Goal: To develop new tools that will help healthcare providers identify mutations in brain tumors, allowing children to receive the best treatment strategy.
A type of incurable brain cancer called high-grade astrocytomas (HGA) is taking the lives of children and young adults. Genome Canada and CIHR-funded researchers have identified mutations in a particular gene in a significant fraction of children and young adults with this brain tumor. These mutations partly explain why this cancer remains unresponsive to treatments.
Now, the team led by Drs. Nada Jabado, Jacek Majewski and Tomi Pastinen will develop new tools that will help healthcare providers identify these mutations in brain tumors, allowing children to receive the best treatment strategy. Using next-generation genomic technologies, they are looking for potential targets for drug treatment.
- Gained better understanding of how high-grade astrocytoma (HGA) mutation influences tumour growth. New 2017 Genome Canada-funded project (Tackling childhood brain cancer at the root to improve survival and quality of life) continues to look for new alterations and specific vulnerabilities as targets for therapy.
- Inspired adoption of a new international standard biomarker for HGA diagnosis by the World Health Organization (WHO), based on novel biomarkers for two HGA mutations detectable in either tumours or plasma.
- Developed novel, less-invasive biopsy technique for diagnosis.
- Discovered similar mutations in other types of cancers, extending beyond children. Twenty per cent of adult sarcomas (musculo-skeletal cancer) and 13 to 15 per cent of head and neck cancer show same residue on histone protein.
- New tools for therapy being tested in two U.S.-based clinical trials (Pediatric Brain Tumour Consortium) with patients throughout North America.
- Patients with these mutations streamed into different clinical trials – based on tests showing specific mutation – to avoid unnecessary treatment.

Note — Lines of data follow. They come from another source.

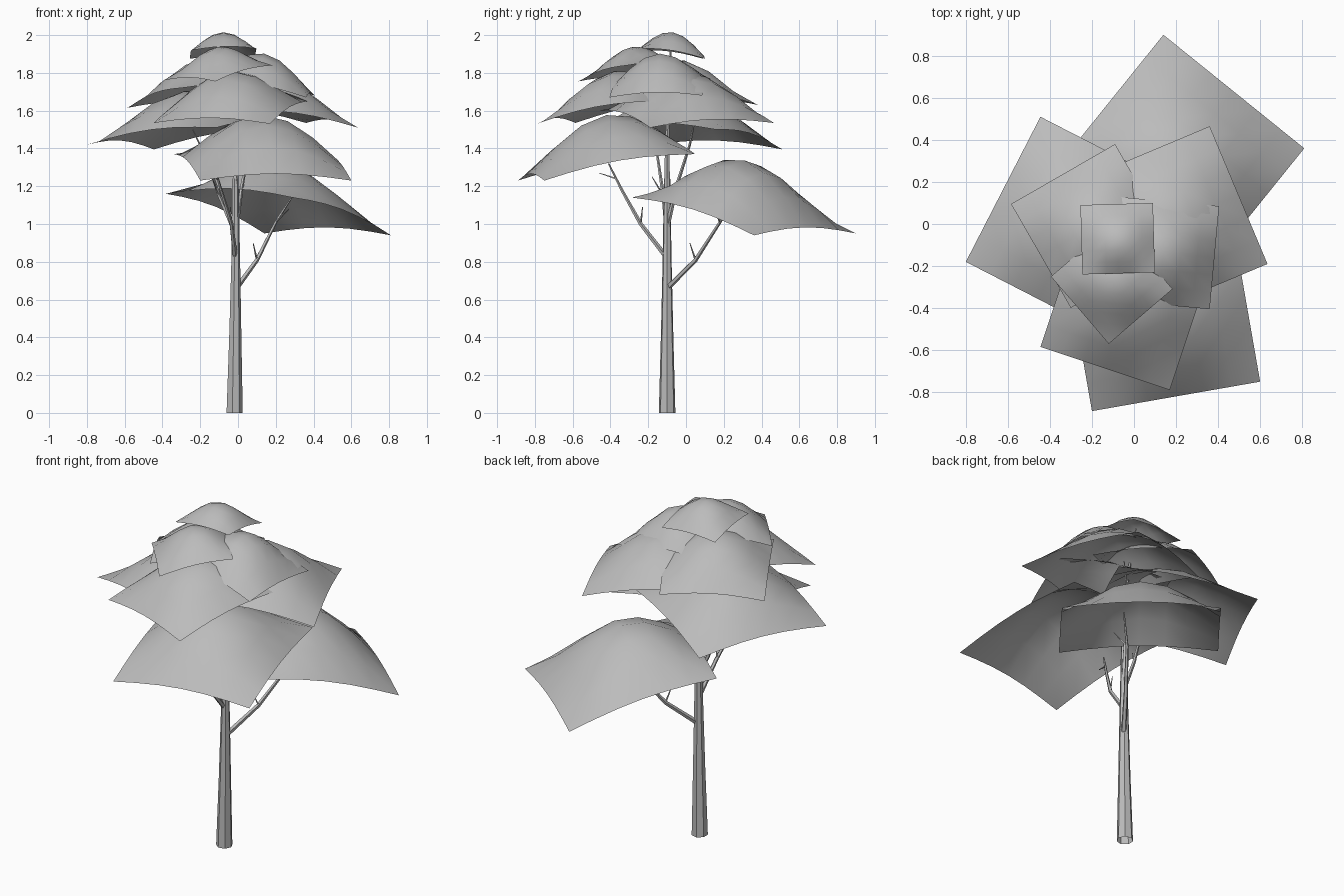
import bpy, bmesh, math
from mathutils import Vector

cube = bpy.data.objects.get("Cube")
if cube:
    bpy.data.objects.remove(cube, do_unlink=True)


def material(name, rgb):
    mat = bpy.data.materials.new(name)
    mat.use_nodes = True
    mat.diffuse_color = (*rgb, 1)
    mat.node_tree.nodes["Principled BSDF"].inputs["Base Color"].default_value = (*rgb, 1)
    return mat


grey = material("plain grey", (0.5, 0.5, 0.5))


def finish(name, bm, angle):
    mesh = bpy.data.meshes.new(name)
    bm.to_mesh(mesh)
    bm.free()
    mesh.materials.append(grey)
    obj = bpy.data.objects.new(name, mesh)
    bpy.context.collection.objects.link(obj)
    bpy.ops.object.select_all(action='DESELECT')
    obj.select_set(True)
    bpy.context.view_layer.objects.active = obj
    bpy.ops.object.shade_smooth_by_angle(angle=math.radians(angle))
    return obj


def canopy(name, a, b, size, far_z, peak, n=6):
    """Domed square sheet: a and b are the low corners, the rest lies to the left of a-b."""
    a, b = Vector(a), Vector(b)
    flat = Vector((b.x - a.x, b.y - a.y, 0)).normalized()
    away = Vector((-flat.y, flat.x, 0)) * size
    d, c = a + away, b + away
    d.z, c.z = far_z
    dome = peak - (a.z + b.z + c.z + d.z) / 4
    edge = 0.045 * size
    bm = bmesh.new()
    grid = []
    for i in range(n + 1):
        row = []
        for j in range(n + 1):
            u, v = i / n, j / n
            p = a.lerp(b, u).lerp(d.lerp(c, u), v)
            su, sv = math.sin(math.pi * u), math.sin(math.pi * v)
            p.z += (dome - edge) * su * sv + edge * (su + sv - su * sv)
            p.z += edge * su * sv
            row.append(bm.verts.new(p))
        grid.append(row)
    for i in range(n):
        for j in range(n):
            bm.faces.new((grid[i][j], grid[i + 1][j], grid[i + 1][j + 1], grid[i][j + 1]))
    return finish(name, bm, 60)


def limb(name, points, radii, sides=5):
    """Tapered faceted tube through the points."""
    pts = [Vector(p) for p in points]
    bm = bmesh.new()
    rings = []
    for k, p in enumerate(pts):
        way = (pts[min(k + 1, len(pts) - 1)] - pts[max(k - 1, 0)]).normalized()
        side = Vector((0, 1, 0)).cross(way).normalized()
        up = way.cross(side)
        rings.append([bm.verts.new(p + radii[k] * (side * math.cos(t) + up * math.sin(t)))
                      for t in (math.tau * s / sides for s in range(sides))])
    for low, high in zip(rings, rings[1:]):
        for s in range(sides):
            t = (s + 1) % sides
            bm.faces.new((low[s], low[t], high[t], high[s]))
    bm.faces.new(rings[-1])
    return finish(name, bm, 30)


# Foliage sheets, lowest first
canopy("back_lower_canopy", (0.81, 0.36, 0.94), (0.14, 0.90, 0.95), 0.83, (1.14, 1.16), 1.3)
canopy("front_lower_canopy", (-0.20, -0.89, 1.23), (0.60, -0.75, 1.23), 0.81, (1.37, 1.37), 1.54)
canopy("right_lower_canopy", (-0.445, 0.51, 1.395), (-0.80, -0.18, 1.42), 0.77, (1.5, 1.51), 1.67)
canopy("left_middle_canopy", (0.635, -0.19, 1.51), (0.36, 0.465, 1.535), 0.71, (1.6, 1.62), 1.77)
canopy("front_middle_canopy", (-0.445, -0.585, 1.535), (0.17, -0.79, 1.53), 0.65, (1.65, 1.65), 1.78)
canopy("right_upper_canopy", (-0.09, 0.38, 1.63), (-0.585, 0.095, 1.615), 0.57, (1.71, 1.72), 1.84)
canopy("left_upper_canopy", (0.36, -0.405, 1.67), (0.405, 0.085, 1.68), 0.49, (1.76, 1.77), 1.88)
canopy("front_upper_canopy", (-0.395, -0.25, 1.76), (-0.12, -0.57, 1.755), 0.4, (1.84, 1.84), 1.92)
canopy("top_canopy", (0.09, 0.10, 1.875), (-0.255, 0.09, 1.875), 0.33, (1.93, 1.92), 2.0)

# Trunk and leader
limb("trunk", [(-0.02, -0.1, 0), (-0.016, -0.1, 0.4), (-0.013, -0.1, 0.82), (-0.015, -0.1, 1.24)],
     [0.045, 0.034, 0.024, 0.017], 7)
limb("leader", [(-0.015, -0.1, 1.22), (-0.005, -0.1, 1.4), (-0.04, -0.09, 1.7), (-0.08, -0.08, 1.96)],
     [0.016, 0.012, 0.008, 0.004])

# Main branches
limb("back_branch", [(-0.01, -0.1, 0.66), (0.1, 0.05, 0.81), (0.2, 0.18, 1.01), (0.29, 0.26, 1.15)],
     [0.015, 0.012, 0.008, 0.004])
limb("front_branch", [(-0.015, -0.1, 0.82), (-0.035, -0.24, 1.0), (-0.09, -0.34, 1.18), (-0.13, -0.41, 1.32)],
     [0.014, 0.011, 0.008, 0.004])
limb("right_branch", [(-0.015, -0.1, 0.95), (-0.1, -0.12, 1.15), (-0.17, -0.15, 1.35), (-0.24, -0.17, 1.5)],
     [0.013, 0.010, 0.007, 0.003])
limb("left_branch", [(-0.01, -0.1, 0.98), (0.02, -0.05, 1.2), (0.06, 0.02, 1.42), (0.12, 0.06, 1.62)],
     [0.013, 0.010, 0.007, 0.003])

# Twigs
twigs = {
    "back_twig": ((0.1, 0.05, 0.81), (0.08, 0.02, 0.9)),
    "back_upper_twig": ((0.2, 0.18, 1.01), (0.27, 0.15, 1.08)),
    "front_twig": ((-0.035, -0.24, 1.0), (-0.04, -0.23, 1.09)),
    "front_upper_twig": ((-0.11, -0.37, 1.24), (-0.14, -0.46, 1.27)),
    "right_twig": ((-0.1, -0.12, 1.15), (-0.14, -0.18, 1.25)),
}
for name, ends in twigs.items():
    limb(name, ends, [0.006, 0.002], 4)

- Research results changed medical understanding and now included in curricula around the world.
- Collaborated with Millipore Sigma to develop antibodies to use to track the biomarker – now used globally to diagnose HGA. (Patented in U.S. and European Union.)
- Partnered with Millipore Sigma to generate antibodies for other mutations.
- Collaborating with research teams around the world in large-scale scientific consortium attracting significant international funding. Maintaining 100 material transfer agreements with organizations in Canada, United States, United Kingdom, France, Germany, Lebanon, Taiwan, Australia, Mexico, and Brazil.
- Attracted major funding from pharmaceutical companies, Genome Canada, Canadian Institutes for Health Research (CIHR) and National Institutes of Health.
- Training next generation of scientists – students and postdoctoral fellows form at least half of 23-person lab.
- Working with McGill Innovation Centre to be first-in-world to design advanced research tools for understanding how epigenome is affected by histone mutations.
- Published 17 journal articles on direct results of the 2012 Genome Canada grant in respected publications such as Science, Bioinformatics, Nature Genetics, National Review of Cancer, and Current Opinions in Oncology. Since 2013, team members published 58 additional articles on related research.
- GE3LS component: Case studies examining segregation of patients by mutation indicated savings in health costs and improved patient quality of life. Partnered with families to understand implications of return of genetic information (finding additional genetic information when testing that may be relevant to other family members). Ongoing consultations with families and health professionals to examine social barriers to testing when results will lead to segregation of patients and change access to treatment. Findings published in Nature Genetics, Genetics in Medicine, BMC Palliative Care, and Pharmacogenetics.
*Revised July 2018